President Joe Biden has nominated the Federal Housing Finance Agency’s acting director, Sandra Thompson, to become its permanent director.
Thompson has been doing the job on a temporary basis since June, after Biden removed the former Trump-appointed FHFA director, Mark Calabria.
While the housing finance industry had a prickly relationship with Calabria, it has welcomed Thompson, a veteran regulator.
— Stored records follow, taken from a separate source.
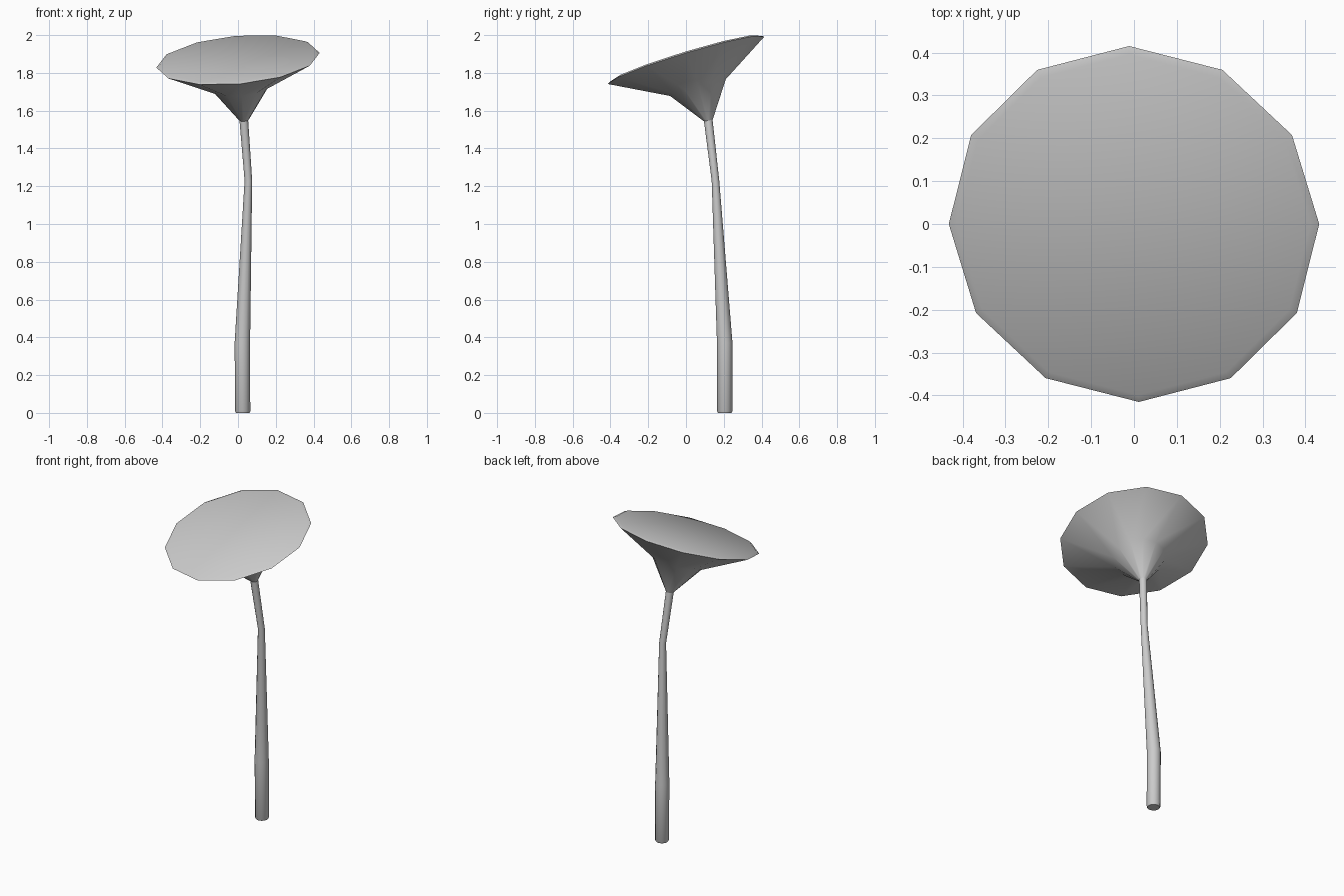
import bpy, bmesh, math
from mathutils import Vector

if "Cube" in bpy.data.objects:
    bpy.data.objects.remove(bpy.data.objects["Cube"])

SIDES = 12


def loft(name, rings, cap_start=False, cap_end=False):
    """Skin a row of tilted rings: (centre, radius, slope in x, slope in y)."""
    bm = bmesh.new()
    loops = []
    for centre, radius, sx, sy in rings:
        n = Vector((-sx, -sy, 1)).normalized()
        u = Vector((1, 0, sx)).normalized()
        v = n.cross(u)
        angles = [2 * math.pi * i / SIDES for i in range(SIDES)]
        loops.append([bm.verts.new(Vector(centre) + radius * (math.cos(a) * u + math.sin(a) * v))
                      for a in angles])
    for low, high in zip(loops, loops[1:]):
        for i in range(SIDES):
            j = (i + 1) % SIDES
            bm.faces.new((low[i], low[j], high[j], high[i]))
    if cap_start:
        bm.faces.new(loops[0][::-1])
    if cap_end:
        bm.faces.new(loops[-1])
    mesh = bpy.data.meshes.new(name)
    bm.to_mesh(mesh)
    bm.free()
    obj = bpy.data.objects.new(name, mesh)
    bpy.context.collection.objects.link(obj)
    bpy.ops.object.select_all(action='DESELECT')
    obj.select_set(True)
    bpy.context.view_layer.objects.active = obj
    bpy.ops.object.shade_smooth_by_angle(angle=math.radians(45))
    return obj


# Neck ring shared by the stem and the cap
neck = ((0.031, 0.118, 1.547), 0.023, 0.04, 0.15)

# Bent, tapering stem
loft("stem", [
    ((0.025, 0.205, 0.0), 0.036, 0, 0),
    ((0.025, 0.205, 0.007), 0.040, 0, 0),
    ((0.023, 0.205, 0.37), 0.041, 0.04, 0.03),
    ((0.055, 0.156, 1.23), 0.020, 0.0, 0.08),
    neck,
], cap_start=True)

# Flaring, tilted cap with a bevelled rim and flat top
loft("cap", [
    neck,
    ((0.015, 0.063, 1.722), 0.154, 0.10, 0.302),
    ((0.0, 0.0, 1.867), 0.434, 0.09, 0.305),
    ((-0.001, -0.002, 1.876), 0.415, 0.09, 0.305),
], cap_end=True)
Affordable housing advocates, too, have praised her efforts to tackle the racial homeownership gap.
Early on in her tenure leading the FHFA, Thompson made it clear she would prioritize both stability and sustainable lending practices, as well as expanding credit to underserved communities.
“As a longtime regulator, I am committed to making sure our nation’s housing finance systems and our regulated entities operate in a safe and sound manner,” Thompson said in June, when she was appointed acting director. “We can accomplish this, and at the same time have a laser focus on mission and community investment. There is a widespread lack of affordable housing and access to credit, especially in communities of color.”
She has made substantial progress toward that goal in the first six months of her tenure. Within three months, she had set new affordability benchmarks to expand access to credit in underserved communities, made on-time rental payment history part of Fannie Mae’s underwriting process and signed a historic interagency fair lending agreement.
The FHFA has tasked the government sponsored enterprises with crafting equitable housing finance plans — which could potentially include special purpose credit programs — by the end of this year. The FHFA has also directed GSEs to make housing affordability a top priority for 2022.
The housing finance industry has also welcomed the FHFA’s actions under Thompson. In September, at an industry conference, Thompson announced desktop appraisals would become permanent, easing a choke point for the industry. The crowd of industry professionals erupted into cheers at the news.
Yet while Thompson is well-regarded in both the industry and affordable housing circles, for a time, it was not certain she would be the permanent nominee. In September, sources floated Mike Calhoun, president of the Center for Responsible Lending, as Biden’s choice.
Calhoun had in the past advocated for treating Fannie Mae and Freddie Mac as public utilities. An analyst at the time said that Calhoun’s nomination would have been neutral or positive for the housing finance industry.
But California Congresswoman Maxine Waters, who chairs the House Financial Services Committee, called on Biden to nominate Thompson for the permanent job. It further consolidated support for Thompson among both industry stakeholders and affordable housing advocates.
“It is in part due to the past and ongoing lack of representation of people of color in the senior ranks of our financial services regulators that we see stark racial and economic inequities throughout our country today,” Waters said. “We will not find a more qualified, more dedicated, or more deserving public servant than Ms. Thompson to lead the FHFA at this moment in our nation’s history.”